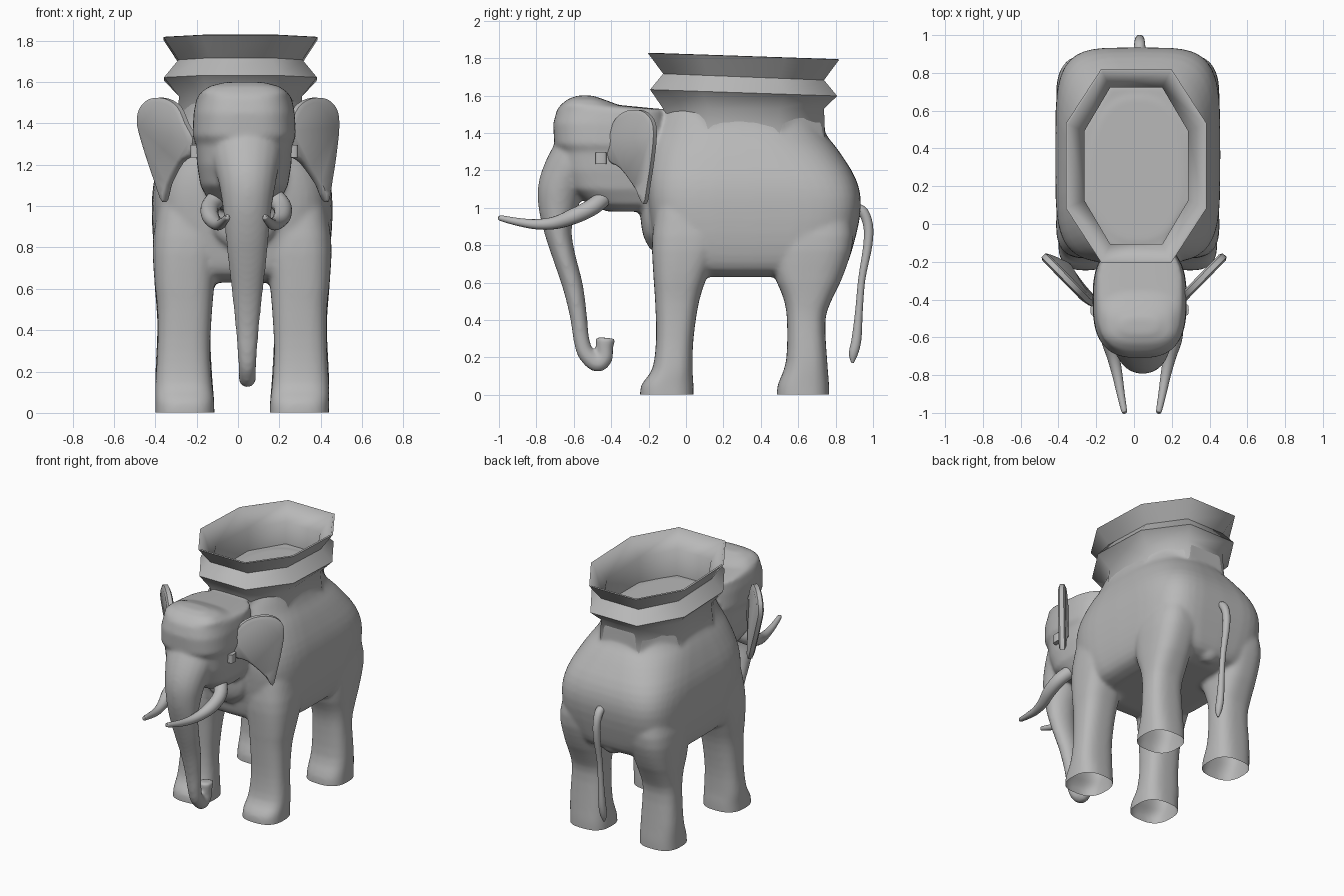
import bpy, bmesh, math
from mathutils import Vector

grey = bpy.data.materials.new("stone grey")
grey.diffuse_color = (0.48, 0.48, 0.48, 1)


def loft(name, rings, caps=True, angle=60):
    """Skin a list of rings into a mesh object."""
    bm = bmesh.new()
    vs = [[bm.verts.new(p) for p in r] for r in rings]
    n = len(vs[0])
    for a, b in zip(vs, vs[1:]):
        for i in range(n):
            j = (i + 1) % n
            bm.faces.new((a[i], a[j], b[j], b[i]))
    if caps:
        bm.faces.new(vs[-1])
        bm.faces.new(vs[0])
    bmesh.ops.recalc_face_normals(bm, faces=bm.faces)
    me = bpy.data.meshes.new(name)
    bm.to_mesh(me)
    bm.free()
    ob = bpy.data.objects.new(name, me)
    bpy.context.collection.objects.link(ob)
    me.materials.append(grey)
    select([ob])
    bpy.ops.object.shade_smooth_by_angle(angle=math.radians(angle))
    return ob


def select(obs):
    bpy.ops.object.select_all(action='DESELECT')
    for o in obs:
        o.select_set(True)
    bpy.context.view_layer.objects.active = obs[0]


def slab(cx, z, y0, y1, hw, n=2.5, count=48):
    """Horizontal superellipse ring."""
    ring = []
    for i in range(count):
        a = 2 * math.pi * i / count
        c, s = math.cos(a), math.sin(a)
        ring.append((cx + hw * math.copysign(abs(c) ** (2 / n), c),
                     (y0 + y1) / 2 + (y1 - y0) / 2 * math.copysign(abs(s) ** (2 / n), s), z))
    return ring


def octagon(hx, hy, z):
    """Howdah ring: stretched octagon, tilted slightly to the back above its base."""
    pts = [(0.5, -1), (1, -0.44), (1, 0.44), (0.5, 1), (-0.5, 1), (-1, 0.44), (-1, -0.44), (-0.5, -1)]
    return [(0.012 + hx * x, 0.308 + hy * y, z - 0.017 * y * (z > 1.55)) for x, y in pts]


def spline(rows, steps=4):
    """Catmull-Rom interpolation of rows of values."""
    out = []
    for i in range(len(rows) - 1):
        p = [rows[max(0, min(len(rows) - 1, i + k))] for k in (-1, 0, 1, 2)]
        for s in range(steps):
            t = s / steps
            out.append([0.5 * (2 * b + (c - a) * t + (2 * a - 5 * b + 4 * c - d) * t * t
                        + (3 * b - a - 3 * c + d) * t ** 3) for a, b, c, d in zip(*p)])
    return out + [list(rows[-1])]


def tube(name, rows, count=16):
    """Tube through rows of x, y, z, side radius, depth radius."""
    rows = spline(rows)
    pts = [Vector(r[:3]) for r in rows]
    rings = []
    for i, r in enumerate(rows):
        t = (pts[min(i + 1, len(pts) - 1)] - pts[max(i - 1, 0)]).normalized()
        u = (Vector((1, 0, 0)) - t * t.x).normalized()
        v = t.cross(u)
        rings.append([pts[i] + u * r[3] * math.cos(a) + v * r[4] * math.sin(a)
                      for a in (2 * math.pi * k / count for k in range(count))])
    return loft(name, rings)


# Torso: z, front y, back y, half width, squareness
torso = [(0.63, 0.0, 0.72, 0.28, 3), (0.67, -0.13, 0.84, 0.38, 3.5), (0.8, -0.17, 0.895, 0.425, 4.2),
         (1.0, -0.2, 0.935, 0.437, 4.4), (1.15, -0.21, 0.91, 0.42, 4), (1.3, -0.2, 0.82, 0.365, 3.2),
         (1.4, -0.18, 0.745, 0.315, 2.6), (1.5, -0.14, 0.72, 0.28, 2.4), (1.535, -0.1, 0.67, 0.25, 2.4)]
parts = [loft("body", [slab(0.02, *r) for r in spline(torso, 3)])]
parts.append(loft("howdah_seat", [octagon(0.33, 0.43, 1.25), octagon(0.31, 0.435, 1.4), octagon(0.295, 0.43, 1.53)]))
parts.append(tube("chest", [(0.03, -0.17, 0.78, 0.05, 0.02), (0.03, -0.19, 0.86, 0.14, 0.04),
                            (0.03, -0.2, 0.97, 0.17, 0.045), (0.03, -0.2, 1.08, 0.17, 0.045)]))

# Head and neck
head = [(0.98, -0.42, -0.12, 0.11), (1.02, -0.52, -0.1, 0.17), (1.1, -0.63, -0.1, 0.212),
        (1.2, -0.67, -0.1, 0.228), (1.3, -0.68, -0.1, 0.235), (1.34, -0.705, -0.1, 0.25),
        (1.45, -0.71, -0.1, 0.245), (1.525, -0.69, -0.1, 0.23), (1.55, -0.67, -0.36, 0.21),
        (1.58, -0.635, -0.44, 0.17), (1.6, -0.58, -0.5, 0.09)]
parts.append(loft("head", [slab(0.03, *r, n=2.8) for r in head]))

# Legs: z, front y, back y, inner x, outer x (mirrored), fading into the torso
front = [(-0.04, -0.245, 0.04, 0.155, 0.44), (0.05, -0.24, 0.04, 0.155, 0.44), (0.14, -0.18, 0.035, 0.165, 0.44),
         (0.3, -0.16, 0.04, 0.175, 0.43), (0.5, -0.165, 0.07, 0.165, 0.43), (0.65, -0.175, 0.12, 0.15, 0.445),
         (0.85, -0.18, 0.2, 0.12, 0.45), (1.15, -0.14, 0.2, 0.12, 0.40)]
rear = [(-0.04, 0.485, 0.765, 0.155, 0.44), (0.05, 0.49, 0.765, 0.155, 0.44), (0.18, 0.535, 0.755, 0.165, 0.44),
        (0.4, 0.54, 0.745, 0.175, 0.43), (0.52, 0.52, 0.785, 0.165, 0.435), (0.65, 0.47, 0.845, 0.15, 0.445),
        (0.85, 0.45, 0.895, 0.12, 0.448), (1.15, 0.45, 0.85, 0.12, 0.38)]
for name, rows in (("front_leg", front), ("rear_leg", rear)):
    for s in (-1, 1):
        parts.append(loft(name, [slab(0.02 + s * ((a + b) / 2 - 0.02), z, y0, y1, (b - a) / 2, 2.7)
                                 for z, y0, y1, a, b in spline(rows, 3)]))

# Trunk with curled tip
parts.append(tube("trunk", [
    (0.035, -0.52, 1.38, 0.17, 0.13), (0.04, -0.6, 1.25, 0.17, 0.135), (0.045, -0.665, 1.12, 0.14, 0.125),
    (0.045, -0.685, 1.0, 0.12, 0.105), (0.045, -0.685, 0.88, 0.107, 0.075), (0.045, -0.655, 0.75, 0.095, 0.062),
    (0.045, -0.605, 0.58, 0.075, 0.055), (0.045, -0.575, 0.42, 0.058, 0.046), (0.045, -0.56, 0.3, 0.048, 0.043),
    (0.045, -0.535, 0.22, 0.043, 0.045), (0.045, -0.475, 0.168, 0.042, 0.048), (0.045, -0.435, 0.2, 0.042, 0.045),
    (0.045, -0.435, 0.25, 0.044, 0.046), (0.045, -0.43, 0.305, 0.05, 0.056)], 20))
parts.append(tube("rump", [(0.03, 0.77, 0.63, 0.03, 0.03), (0.03, 0.78, 0.68, 0.09, 0.07),
                           (0.03, 0.79, 0.8, 0.1, 0.07)]))

# Blend the flesh into one skin, then cut the legs open at the ground
select(parts)
bpy.ops.object.join()
skin = bpy.context.object
skin.name = "elephant_skin"
rm = skin.modifiers.new("blend", 'REMESH')
rm.mode = 'VOXEL'
rm.voxel_size = 0.012
rm.use_smooth_shade = True
sm = skin.modifiers.new("soften", 'SMOOTH')
sm.factor = 0.5
sm.iterations = 10
for m in ("blend", "soften"):
    bpy.ops.object.modifier_apply(modifier=m)
bm = bmesh.new()
bm.from_mesh(skin.data)
bmesh.ops.bisect_plane(bm, geom=bm.verts[:] + bm.edges[:] + bm.faces[:], plane_co=(0, 0, 0.002),
                       plane_no=(0, 0, 1), clear_inner=True)
bm.to_mesh(skin.data)
bm.free()

# Tail
tube("tail", [(0.03, 0.88, 0.99, 0.03, 0.03), (0.03, 0.94, 0.985, 0.03, 0.028), (0.03, 0.973, 0.91, 0.026, 0.026),
              (0.03, 0.972, 0.8, 0.024, 0.024), (0.03, 0.94, 0.62, 0.019, 0.019), (0.03, 0.925, 0.45, 0.02, 0.02),
              (0.03, 0.912, 0.3, 0.024, 0.026), (0.03, 0.895, 0.22, 0.022, 0.024), (0.03, 0.89, 0.17, 0.006, 0.006)])

# Tusks, ears and ear knobs, mirrored (the left ear's tip hangs further in)
ear = [(-0.05, 1.33), (0.05, 1.4), (0.2, 1.48), (0.45, 1.52), (0.75, 1.518), (0.95, 1.47), (1.0, 1.39),
       (0.95, 1.26), (0.87, 1.13), (0.78, 1.02), (0.62, 1.1), (0.3, 1.21), (0.05, 1.25)]
for s in (-1, 1):
    side = "right" if s > 0 else "left"
    tube(side + "_tusk", [(0.04 + s * (x - 0.04), y, z, r, r) for x, y, z, r in (
        (0.15, -0.42, 1.07, 0.045), (0.21, -0.5, 1.005, 0.045), (0.215, -0.6, 0.955, 0.042),
        (0.19, -0.7, 0.92, 0.034), (0.168, -0.8, 0.912, 0.027), (0.15, -0.9, 0.925, 0.021),
        (0.132, -0.99, 0.945, 0.015), (0.13, -1.0, 0.948, 0.006))])
    rings = []
    for off, k in ((-0.024, 0.9), (-0.014, 1), (0.014, 1), (0.024, 0.9)):
        ring = []
        for u, z in spline(ear + ear[:1], 3)[:-1]:
            u, z = 0.5 + (u - 0.5) * k, 1.3 + (z - 1.3) * k
            drop = 0.75 * max(0, 1.4 - z) * (s < 0)
            ring.append((s * (0.235 + 0.245 * (u - drop) + off * 0.74), -0.415 + 0.25 * u - off * 0.67, z))
        rings.append(ring)
    loft(side + "_ear", rings, angle=50)
    x = 0.03 + s * 0.235
    loft(side + "_ear_knob", [slab(x, z, -0.485, -0.425, 0.025, 4, 16) for z in (1.235, 1.295)])

# Howdah: octagonal carrier, from outside base over the rim to the inside wall
profile = [(0.312, 0.435, 1.37), (0.297, 0.43, 1.53), (0.37, 0.5, 1.615), (0.30, 0.43, 1.7),
           (0.372, 0.512, 1.81), (0.36, 0.5, 1.812), (0.275, 0.415, 1.7), (0.275, 0.415, 1.51)]
loft("howdah", [octagon(*r) for r in profile], caps=False, angle=65)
· · · ·
An exact copy of the lines above, from the one containing "0.85, 0.12, 0.38)]" down to the one containing "bm.from_mesh(skin.data)" and including both, is the whole answer; retype it and nothing else.

- Response
        (0.85, 0.45, 0.895, 0.12, 0.448), (1.15, 0.45, 0.85, 0.12, 0.38)]
for name, rows in (("front_leg", front), ("rear_leg", rear)):
    for s in (-1, 1):
        parts.append(loft(name, [slab(0.02 + s * ((a + b) / 2 - 0.02), z, y0, y1, (b - a) / 2, 2.7)
                                 for z, y0, y1, a, b in spline(rows, 3)]))

# Trunk with curled tip
parts.append(tube("trunk", [
    (0.035, -0.52, 1.38, 0.17, 0.13), (0.04, -0.6, 1.25, 0.17, 0.135), (0.045, -0.665, 1.12, 0.14, 0.125),
    (0.045, -0.685, 1.0, 0.12, 0.105), (0.045, -0.685, 0.88, 0.107, 0.075), (0.045, -0.655, 0.75, 0.095, 0.062),
    (0.045, -0.605, 0.58, 0.075, 0.055), (0.045, -0.575, 0.42, 0.058, 0.046), (0.045, -0.56, 0.3, 0.048, 0.043),
    (0.045, -0.535, 0.22, 0.043, 0.045), (0.045, -0.475, 0.168, 0.042, 0.048), (0.045, -0.435, 0.2, 0.042, 0.045),
    (0.045, -0.435, 0.25, 0.044, 0.046), (0.045, -0.43, 0.305, 0.05, 0.056)], 20))
parts.append(tube("rump", [(0.03, 0.77, 0.63, 0.03, 0.03), (0.03, 0.78, 0.68, 0.09, 0.07),
                           (0.03, 0.79, 0.8, 0.1, 0.07)]))

# Blend the flesh into one skin, then cut the legs open at the ground
select(parts)
bpy.ops.object.join()
skin = bpy.context.object
skin.name = "elephant_skin"
rm = skin.modifiers.new("blend", 'REMESH')
rm.mode = 'VOXEL'
rm.voxel_size = 0.012
rm.use_smooth_shade = True
sm = skin.modifiers.new("soften", 'SMOOTH')
sm.factor = 0.5
sm.iterations = 10
for m in ("blend", "soften"):
    bpy.ops.object.modifier_apply(modifier=m)
bm = bmesh.new()
bm.from_mesh(skin.data)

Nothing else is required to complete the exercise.